Aside from being more accepted, pornography has also become more accessible. Indulging in porn often used to require traveling to seedy stores in questionable parts of town. Now one can view sexual movies anonymously and in the comfort of one's own home with the touch of a TV remote control. Adult bookstores and "gentlemen's clubs" (and I use the term "gentlemen" loosely) are now ubiquitous parts of the urban landscape. Indeed, the Senate Judiciary Committee revealed that adult bookstores in America now outnumber McDonald's restaurants by a ratio of three to one. And if that weren't enough, the Internet came along and became the sex addict's super-drug, the gateway to any and every fantasy, no matter how bizarre or deviant.
Finally, and perhaps most tragically, many (not just voices within the porn industry) would have you believe that "adult entertainment" isn't a problem for teenagers because it's being consumed exclusively by adults. Nothing could be farther from the truth. Several studies have confirmed that the overwhelming majority of people are first exposed to pornography while they are children or teenagers.

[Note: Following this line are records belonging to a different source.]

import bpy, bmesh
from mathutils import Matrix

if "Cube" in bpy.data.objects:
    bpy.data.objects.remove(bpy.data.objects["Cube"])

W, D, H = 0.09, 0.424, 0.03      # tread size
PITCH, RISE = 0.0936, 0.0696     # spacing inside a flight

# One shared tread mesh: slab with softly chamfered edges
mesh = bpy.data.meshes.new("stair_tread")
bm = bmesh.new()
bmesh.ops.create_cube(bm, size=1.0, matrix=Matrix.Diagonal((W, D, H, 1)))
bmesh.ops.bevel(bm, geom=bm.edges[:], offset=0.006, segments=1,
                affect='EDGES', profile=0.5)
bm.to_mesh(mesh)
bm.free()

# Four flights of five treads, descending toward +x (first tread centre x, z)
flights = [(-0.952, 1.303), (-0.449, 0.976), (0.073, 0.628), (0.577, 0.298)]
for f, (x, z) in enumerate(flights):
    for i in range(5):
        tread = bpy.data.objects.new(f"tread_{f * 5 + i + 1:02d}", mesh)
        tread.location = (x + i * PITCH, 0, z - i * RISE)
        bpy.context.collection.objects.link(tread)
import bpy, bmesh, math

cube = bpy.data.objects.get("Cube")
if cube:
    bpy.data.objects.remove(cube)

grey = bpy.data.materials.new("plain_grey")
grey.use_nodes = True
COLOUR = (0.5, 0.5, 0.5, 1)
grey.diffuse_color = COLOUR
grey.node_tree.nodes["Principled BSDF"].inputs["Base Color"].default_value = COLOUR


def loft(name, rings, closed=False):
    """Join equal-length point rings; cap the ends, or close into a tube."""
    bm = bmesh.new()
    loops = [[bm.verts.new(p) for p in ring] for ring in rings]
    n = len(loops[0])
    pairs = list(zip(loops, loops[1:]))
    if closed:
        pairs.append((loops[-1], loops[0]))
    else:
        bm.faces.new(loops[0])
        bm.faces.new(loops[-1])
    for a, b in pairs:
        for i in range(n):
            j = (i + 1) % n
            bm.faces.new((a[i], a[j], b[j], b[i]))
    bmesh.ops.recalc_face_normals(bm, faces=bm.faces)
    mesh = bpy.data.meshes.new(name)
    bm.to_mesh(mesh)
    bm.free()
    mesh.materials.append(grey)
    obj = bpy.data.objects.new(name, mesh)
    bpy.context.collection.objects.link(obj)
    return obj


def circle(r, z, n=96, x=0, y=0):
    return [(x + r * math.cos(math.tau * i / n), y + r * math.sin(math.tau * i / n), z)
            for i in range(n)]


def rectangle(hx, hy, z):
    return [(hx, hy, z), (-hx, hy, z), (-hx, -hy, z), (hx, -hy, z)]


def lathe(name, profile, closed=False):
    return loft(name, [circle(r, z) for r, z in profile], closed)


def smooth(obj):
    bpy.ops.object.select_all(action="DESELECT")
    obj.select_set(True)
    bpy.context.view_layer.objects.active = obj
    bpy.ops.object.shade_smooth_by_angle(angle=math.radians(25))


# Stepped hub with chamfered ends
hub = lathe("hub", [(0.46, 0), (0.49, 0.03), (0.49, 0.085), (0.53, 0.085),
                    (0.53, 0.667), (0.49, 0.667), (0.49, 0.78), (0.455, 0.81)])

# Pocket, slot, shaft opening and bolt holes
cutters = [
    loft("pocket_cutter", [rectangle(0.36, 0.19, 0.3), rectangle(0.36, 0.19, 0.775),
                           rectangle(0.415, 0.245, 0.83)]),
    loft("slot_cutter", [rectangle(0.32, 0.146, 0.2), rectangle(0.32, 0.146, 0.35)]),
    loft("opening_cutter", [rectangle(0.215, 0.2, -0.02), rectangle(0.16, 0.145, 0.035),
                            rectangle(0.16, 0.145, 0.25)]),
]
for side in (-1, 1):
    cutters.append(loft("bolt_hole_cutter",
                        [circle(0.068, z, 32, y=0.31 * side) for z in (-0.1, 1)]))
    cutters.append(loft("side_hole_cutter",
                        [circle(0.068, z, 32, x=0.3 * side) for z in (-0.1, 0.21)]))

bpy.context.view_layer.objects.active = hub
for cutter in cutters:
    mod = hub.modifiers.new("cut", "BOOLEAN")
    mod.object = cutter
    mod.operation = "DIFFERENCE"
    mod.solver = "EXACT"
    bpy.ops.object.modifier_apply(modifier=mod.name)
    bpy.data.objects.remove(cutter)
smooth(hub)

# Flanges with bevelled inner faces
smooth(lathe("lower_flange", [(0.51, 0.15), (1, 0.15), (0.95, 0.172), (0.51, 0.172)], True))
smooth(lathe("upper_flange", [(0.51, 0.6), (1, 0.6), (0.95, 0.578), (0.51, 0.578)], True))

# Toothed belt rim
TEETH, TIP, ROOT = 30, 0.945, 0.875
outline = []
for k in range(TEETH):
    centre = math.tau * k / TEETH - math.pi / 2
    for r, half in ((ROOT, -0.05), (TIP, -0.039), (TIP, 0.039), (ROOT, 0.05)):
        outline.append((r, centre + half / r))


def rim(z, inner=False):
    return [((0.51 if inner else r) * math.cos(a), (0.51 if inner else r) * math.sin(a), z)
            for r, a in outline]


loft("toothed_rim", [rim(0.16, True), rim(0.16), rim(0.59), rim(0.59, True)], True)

In numerous cities, blocked out adult cable channels are scrambled so poorly that they leave little to the imagination. To make matters worse, the U.S. Supreme Court recently ruled that cable companies have the free speech right to broadcast adult programs at all hours of the day. The scrambling is irrelevant anyway if a teen's parents or friends have access to adult channels on their televisions. Discarded pornography likewise frequently ends up in the hands of teenagers. Of course if teens were unable to view it these ways, they could at any time find an unprotected computer and breeze past the warning pages on adult Internet sites. And they do.
Frighteningly, like adults, the experiences of teenagers who indulge in pornography are becoming normalized, meaning that society and their peers no longer always see pornography as deviant or even undesirable. Even many adolescent females are beginning to see pornography as another routine part of human sexuality.
While pornography advocates might chalk it all up to greater freedom of expression and sexual liberation, the wounds left on our young people can be severe and long-lasting. Many like Robert begin indulging in pornography out of curiosity or for excitement, never suspecting that it'll lead down a dark road of addiction and pathology